--- Material provided ---
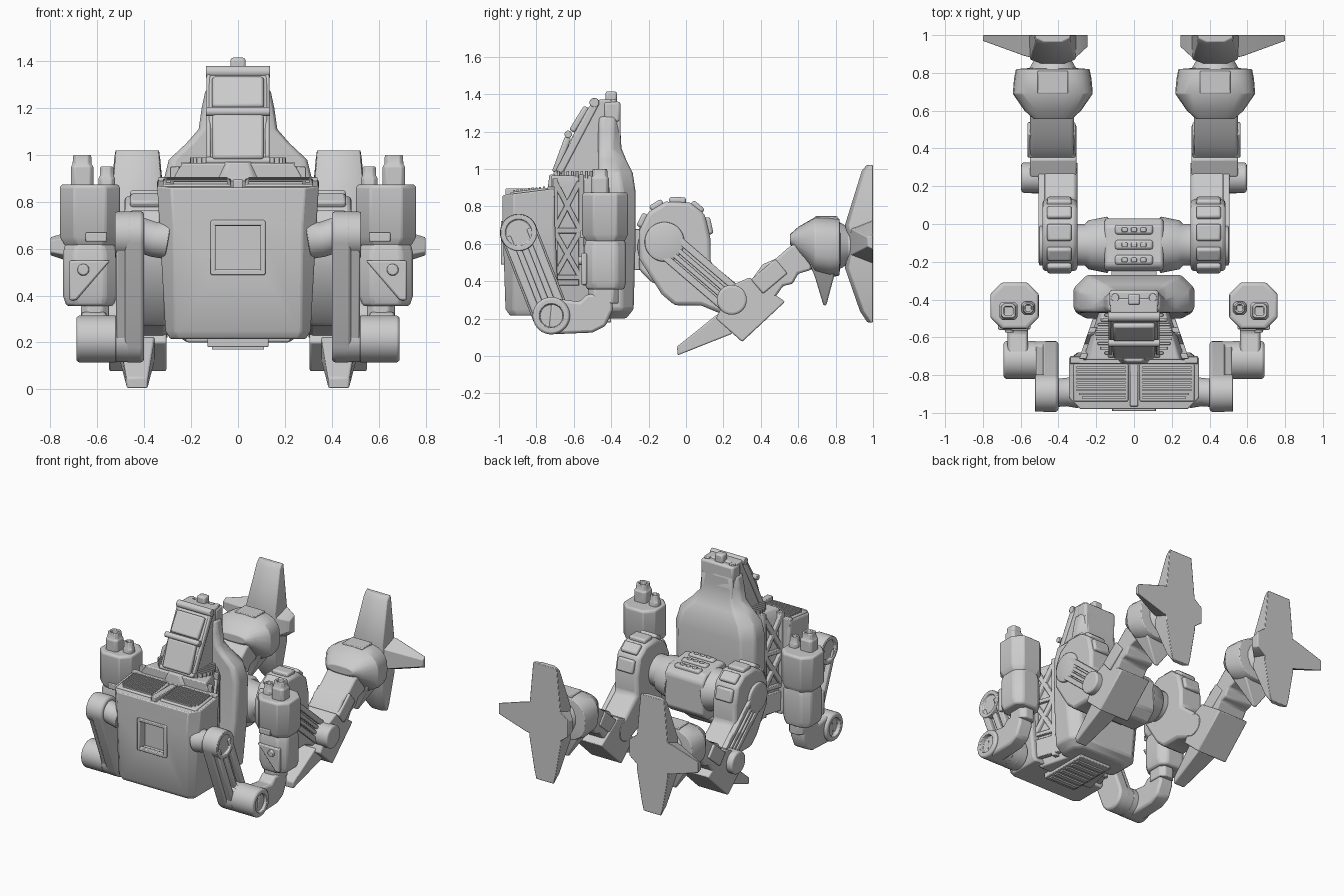
import bpy, bmesh, math
from mathutils import Vector as V

if "Cube" in bpy.data.objects:
    bpy.data.objects.remove(bpy.data.objects["Cube"])


# ---------- helpers (all meshes are in world coordinates, side parts mirrored) ----------
def loft(name, rings, mirror=False, bevel=0.008):
    bm = bmesh.new()
    vs = [[bm.verts.new(p) for p in r] for r in rings]
    n = len(rings[0])
    for a, b in zip(vs, vs[1:]):
        for i in range(n):
            bm.faces.new((a[i], a[(i + 1) % n], b[(i + 1) % n], b[i]))
    bm.faces.new(vs[0])
    bm.faces.new(vs[-1])
    bmesh.ops.recalc_face_normals(bm, faces=bm.faces)
    me = bpy.data.meshes.new(name)
    bm.to_mesh(me)
    bm.free()
    ob = bpy.data.objects.new(name, me)
    bpy.context.collection.objects.link(ob)
    if bevel:
        m = ob.modifiers.new("bevel", 'BEVEL')
        m.width, m.segments, m.limit_method = bevel, 2, 'ANGLE'
        m.angle_limit = math.radians(35)
    if mirror:
        ob.modifiers.new("mirror", 'MIRROR').use_mirror_merge = False
    return ob


def prism(name, yz, x0, x1, mirror=True, bevel=0.008):
    return loft(name, [[(x, y, z) for y, z in yz] for x in (x0, x1)], mirror, bevel)


def box(name, x, y, z, mirror=False, bevel=0.005):
    return prism(name, [(y[0], z[0]), (y[1], z[0]), (y[1], z[1]), (y[0], z[1])], x[0], x[1], mirror, bevel)


def tube(name, stations, n=32, mirror=True, bevel=0.004):
    d = V(stations[-1][:3]) - V(stations[0][:3])
    q = d.to_track_quat('Z', 'Y')
    t = [2 * math.pi * (i + .5) / n for i in range(n)]
    return loft(name, [[V(s[:3]) + q @ V((s[3] * math.cos(a), s[3] * math.sin(a), 0)) for a in t]
                       for s in stations], mirror, bevel)


def oct_ring(cx, hx, y0, y1, z, cf, cb, dz=0):
    """Chamfered rectangle in plan; cf/cb = front/back chamfer, dz = rise to the back."""
    p = [(-hx + cf, y0), (hx - cf, y0), (hx, y0 + cf), (hx, y1 - cb),
         (hx - cb, y1), (-hx + cb, y1), (-hx, y1 - cb), (-hx, y0 + cf)]
    return [(cx + x, y, z + dz * (y - y0) / (y1 - y0)) for x, y in p]


def stadium(a, b, ra, rb, n=14):
    a, b = V(a), V(b)
    th = math.atan2(b.y - a.y, b.x - a.x)
    pts = []
    for c, r, s in ((a, ra, th + math.pi / 2), (b, rb, th - math.pi / 2)):
        for i in range(n + 1):
            t = s + math.pi * i / n
            pts.append((c.x + r * math.cos(t), c.y + r * math.sin(t)))
    return pts


def strip(a, b, hw, off=0):
    a, b = V(a), V(b)
    d = (b - a).normalized()
    p = V((-d.y, d.x))
    return [tuple(a + p * (off + hw)), tuple(a + p * (off - hw)), tuple(b + p * (off - hw)), tuple(b + p * (off + hw))]


# ---------- chest with recessed window ----------
chest = loft("chest", [oct_ring(0, .29, -.94, -.68, .215, .03, .01),
                       oct_ring(0, .31, -.965, -.68, .25, .04, .01),
                       oct_ring(0, .335, -.98, -.70, .70, .06, .01, .01),
                       oct_ring(0, .345, -.98, -.70, .86, .06, .01, .035)], bevel=0.012)
cutter = box("window_cutter", (-.10, .10), (-1.1, -.92), (.50, .71), bevel=0)
m = chest.modifiers.new("window", 'BOOLEAN')
m.object, m.operation = cutter, 'DIFFERENCE'
cutter.hide_render = cutter.hide_viewport = True
for s in (.50, .71):
    box("window_frame_rail", (-.115, .115), (-.99, -.96), (s - .012, s + .012))
box("window_frame_post", (.095, .117), (-.99, -.96), (.49, .72), True)
# top grilles
prism("grille_plate", [(-.94, .85), (-.74, .85), (-.74, .90), (-.94, .875)], .03, .32)
for i in range(9):
    y = -.925 + i * .02
    z = .877 + (y + .94) * .125
    box("grille_slat", (.045, .305 - max(0, .03 - i * .015)), (y, y + .011), (z - .01, z + .008), True, 0)
box("chest_top_ridge", (-.34, .34), (-.74, -.70), (.85, .905))
box("chest_spine", (-.022, .022), (-.965, -.72), (.84, .895))

# ---------- torso: core narrows to the back, trusses follow its slanted sides ----------
loft("torso_core", [[(-f, -.72, z), (f, -.72, z), (b, -.42, z), (-b, -.42, z)]
                    for z, f, b in ((.20, .22, .15), (.30, .272, .17), (.91, .272, .17), (.965, .24, .15))])
hull = [(.20, .22, -.50, -.32, .05), (.25, .28, -.50, -.28, .06), (.60, .315, -.48, -.27, .07),
        (.88, .32, -.47, -.27, .07), (.98, .295, -.47, -.285, .07), (1.05, .22, -.47, -.32, .06),
        (1.11, .168, -.47, -.345, .05), (1.20, .155, -.47, -.35, .04), (1.28, .138, -.47, -.35, .04)]
loft("back_hull", [oct_ring(0, hx, y0, y1, z, .02, c) for z, hx, y0, y1, c in hull], bevel=0.03)
trusses = [strip(a, b, .014) for a, b in (
    ((-.70, .43), (-.57, .66)), ((-.57, .43), (-.70, .66)), ((-.70, .68), (-.57, .93)),
    ((-.57, .68), (-.70, .93)), ((-.70, .22), (-.70, .95)), ((-.56, .22), (-.56, .97)),
    ((-.72, .67), (-.55, .67)), ((-.72, .42), (-.55, .42)))]
trusses.append([(-.7, .24), (-.52, .24), (-.5, .38), (-.7, .38)])
for quad in trusses:
    loft("side_truss", [[(x - (y + .72) * .34, y, z) for y, z in quad] for x in (.255, .293)], True, .004)
box("belly_vent", (-.13, .13), (-.78, -.40), (.18, .23))
for i in range(6):
    box("belly_slat", (-.11, .11), (-.75 + i * .055, -.72 + i * .055), (.17, .19), bevel=0)

# ---------- cockpit tower ----------
prism("tower", [(-.69, .96), (-.66, 1.0), (-.61, 1.17), (-.52, 1.33), (-.47, 1.37), (-.40, 1.37), (-.35, 1.28),
                (-.35, .94), (-.6, .92)], -.125, .125, False)
for a, b in (((-.70, .98), (-.63, 1.17)), ((-.61, 1.20), (-.53, 1.33))):
    prism("tower_panel", strip(a, b, .018), -.11, .11, False, .012)
for y, z, r in ((-.63, 1.185, .02), (-.49, 1.355, .026), (-.69, .975, .018)):
    tube("tower_ridge", [(-.137, y, z, r), (.137, y, z, r)], 12, False)
prism("tower_side_rail", strip((-.68, .98), (-.48, 1.36), .02), .115, .135)
box("tower_rear_block", (-.13, .13), (-.44, -.35), (1.25, 1.36), bevel=.015)
box("antenna_nub", (-.033, .033), (-.43, -.37), (1.34, 1.415), bevel=.012)
tube("antenna_post", [(.1, -.39, 1.2, .03), (.1, -.39, 1.37, .022)], 12)
loft("collar", [oct_ring(0, .09, -.74, -.62, .89, .02, .02), oct_ring(0, .06, -.73, -.62, .97, .02, .02)])
for i in range(9):
    w = .205 - .05 * (abs(i - 4) / 4) ** 2
    box("side_cooling_fin", (.11, w), (-.69 + i * .025, -.675 + i * .025), (.92, .99), True, .003)

# ---------- front arms ----------
S, E = (-.895, .66), (-.72, .215)
tube("shoulder_boss", [(.30, -.89, .64, .085), (.36, -.89, .64, .075), (.42, *S, .075)])
prism("upper_arm", stadium(S, E, .10, .10), .40, .485, bevel=.015)
for o in (.068, -.068):
    prism("arm_rail", strip(S, E, .022, o), .47, .52)
prism("arm_piston", strip(S, E, .018), .47, .51)
for c, x in ((S, .525), (E, .53)):
    tube("arm_joint_ring", [(.46, *c, .10), (x, *c, .098), (x, *c, .072), (x - .015, *c, .068)])
tube("elbow_drum", [(.52, *E, .10), (.68, *E, .10), (.69, *E, .09), (.69, *E, .065), (.665, *E, .06)], bevel=.003)
prism("forearm", [(-.74, .115), (-.50, .125), (-.43, .16), (-.39, .25), (-.40, .33), (-.53, .33), (-.57, .29),
                  (-.72, .31)], .56, .67, bevel=.015)
loft("wrist", [oct_ring(.61, .06, -.52, -.36, z, .03, .03) for z in (.28, .38)], True)

# ---------- arm guns ----------
G = .632
loft("gun_lower", [oct_ring(G, .10, -.53, -.33, .355, .04, .04), oct_ring(G, .115, -.545, -.32, .40, .05, .05),
                   oct_ring(G, .115, -.545, -.32, .58, .05, .05), oct_ring(G, .10, -.53, -.33, .64, .05, .05)], True, .012)
loft("gun_upper", [oct_ring(G, .105, -.53, -.33, .61, .05, .05), oct_ring(G, .128, -.555, -.31, .65, .06, .06),
                   oct_ring(G, .128, -.555, -.31, .865, .06, .06), oct_ring(G, .118, -.545, -.32, .875, .06, .06)], True)
loft("gun_front_plate", [[(x, y, z) for x, z in ((.545, .55), (.72, .55), (.72, .38), (.69, .38))]
                         for y in (-.53, -.56)], True)
tube("gun_lamp", [(.66, -.54, .51, .03), (.66, -.575, .51, .022)], 16)
box("gun_sight", (.56, .65), (-.565, -.50), (.63, .67), True)
for x, y, r, z in ((.665, -.46, .048, 1.0), (.56, -.445, .035, .95)):
    loft("barrel", [oct_ring(x, r, y - r, y + r, .85, .015, .015), oct_ring(x, r, y - r, y + r, z - .05, .015, .015),
                    oct_ring(x, r * .85, y - r * .85, y + r * .85, z - .04, .015, .015),
                    oct_ring(x, r * .8, y - r * .8, y + r * .8, z, .015, .015),
                    oct_ring(x, r * .5, y - r * .5, y + r * .5, z, .008, .008),
                    oct_ring(x, r * .5, y - r * .5, y + r * .5, z - .03, .008, .008)], True, .004)

# ---------- pelvis ----------
prism("pelvis", [(-.25, .46), (-.18, .39), (-.04, .38), (.03, .44), (.03, .67), (-.01, .72), (-.22, .74),
                 (-.25, .70)], -.155, .155, False, .015)
box("waist_link", (-.12, .12), (-.32, -.2), (.46, .68))
for y in (-.03, -.11, -.19):
    z = .718 - (y + .03) * .1
    box("pelvis_vent", (-.10, .10), (y - .025, y + .025), (z - .02, z + .018), bevel=.012)
    for x in (-.05, 0, .05):
        box("pelvis_vent_rib", (x - .015, x + .015), (y - .012, y + .012), (z, z + .026))
tube("hip_axle", [(.14, -.11, .58, .15), (.24, -.11, .59, .13), (.26, -.11, .60, .11), (.32, -.11, .60, .11)])

# ---------- thighs ----------
H, K = (-.115, .61), (.245, .30)
prism("thigh", [(-.25, .52), (-.25, .67), (-.20, .77), (-.11, .825), (.02, .82), (.10, .76), (.13, .63), (.13, .50),
                (.30, .36), (.30, .25), (.20, .22), (.08, .27), (-.06, .27), (-.13, .33)], .30, .485, bevel=.02)
for a, b in (((-.25, .69), (-.215, .76)), ((-.19, .785), (-.125, .825)), ((-.09, .832), (.0, .83)),
             ((.03, .82), (.09, .77)), ((.11, .74), (.13, .65))):
    prism("thigh_pad", strip(a, b, .018), .33, .46, bevel=.012)
tube("hip_cap", [(.47, *H, .108), (.50, *H, .105), (.505, *H, .09)])
for o, w in ((.06, .018), (-.06, .018), (.015, .012), (-.02, .012)):
    prism("thigh_rail", strip(H, K, w, o), .47, .505, bevel=.005)
tube("knee_drum", [(.30, *K, .08), (.59, *K, .08), (.597, *K, .07)])

# ---------- shins and spikes ----------
prism("shin_block", [(.16, .20), (.25, .38), (.34, .42), (.53, .29), (.30, .075)], .305, .55)
loft("knee_spike", [[(.43 - w, *a), (.43 + w, *a), (.43 + w, *b), (.43 - w, *b)] for w, a, b in
                    ((.045, (-.045, .003), (-.048, .05)), (.075, (.25, .12), (.17, .225)))], True)
prism("shin", [(.28, .34), (.36, .42), (.41, .49), (.48, .52), (.56, .59), (.68, .62), (.67, .46), (.60, .44),
               (.57, .385), (.52, .375), (.44, .26)], .318, .55, bevel=.012)
prism("shin_inset", strip((.38, .37), (.51, .48), .05), .31, .565)

# ---------- ankle domes ----------
F = .43
dome = []
for y, hx, z0, z1 in ((.555, .10, .60, .65), (.60, .15, .545, .69), (.69, .212, .44, .742), (.77, .205, .42, .742),
                      (.82, .195, .43, .735), (.825, .13, .48, .68)):
    cz, hz, ring = (z0 + z1) / 2, (z1 - z0) / 2, []
    for i in range(24):
        c, s = math.cos(math.pi * i / 12), math.sin(math.pi * i / 12)
        ring.append((F + hx * math.copysign(abs(c) ** .75, c), y, cz + hz * math.copysign(abs(s) ** .75, s)))
    dome.append(ring)
loft("ankle_dome", dome, True, .004)
box("dome_top_plate", (F - .08, F + .08), (.69, .81), (.70, .747), True)
loft("dome_spur", [[(F - w, a, z), (F + w, a, z), (F + w, b, z), (F - w, b, z)] for w, a, b, z in
                   ((.15, .66, .80, .50), (.11, .69, .79, .42), (.012, .735, .75, .27))], True)
tube("ankle_joint", [(F, .80, .59, .14), (F, .87, .59, .10), (F, .97, .59, .14)], 16)

# ---------- feet: four claw fins with flat soles at the rear ----------
for name, secs in (("foot_fin_upper", ((.58, .13, .88), (.70, .125, .85), (.99, .098, .94), (1.02, .094, .965))),
                   ("foot_fin_lower", ((.62, .13, .88), (.47, .125, .85), (.24, .085, .93), (.18, .07, .97)))):
    loft(name, [[(F - w, 1, z), (F + w, 1, z), (F + w * .95, y + .02, z), (F + w * .5, y, z),
                 (F - w * .5, y, z), (F - w * .95, y + .02, z)] for z, w, y in secs], True, .004)
for name, secs in (("foot_claw_outer", ((.45, .13, .86), (.58, .11, .89), (.80, .04, .97))),
                   ("foot_claw_inner", ((.41, .13, .86), (.31, .11, .88), (.245, .06, .94)))):
    loft(name, [[(x, 1, .61 - h), (x, 1, .61 + h), (x, y, .61 + h * .6), (x, y, .61 - h * .6)]
                for x, h, y in secs], True, .004)

# smooth shading with sharp edges kept
for ob in bpy.context.scene.objects:
    if ob is not cutter:
        ob.select_set(True)
bpy.context.view_layer.objects.active = chest
bpy.ops.object.shade_smooth_by_angle(angle=math.radians(35))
---
What you should do:
Search the data above for the string "trusses" and return every line that has it.

Response for this exercise:
# ---------- torso: core narrows to the back, trusses follow its slanted sides ----------
trusses = [strip(a, b, .014) for a, b in (
trusses.append([(-.7, .24), (-.52, .24), (-.5, .38), (-.7, .38)])
for quad in trusses:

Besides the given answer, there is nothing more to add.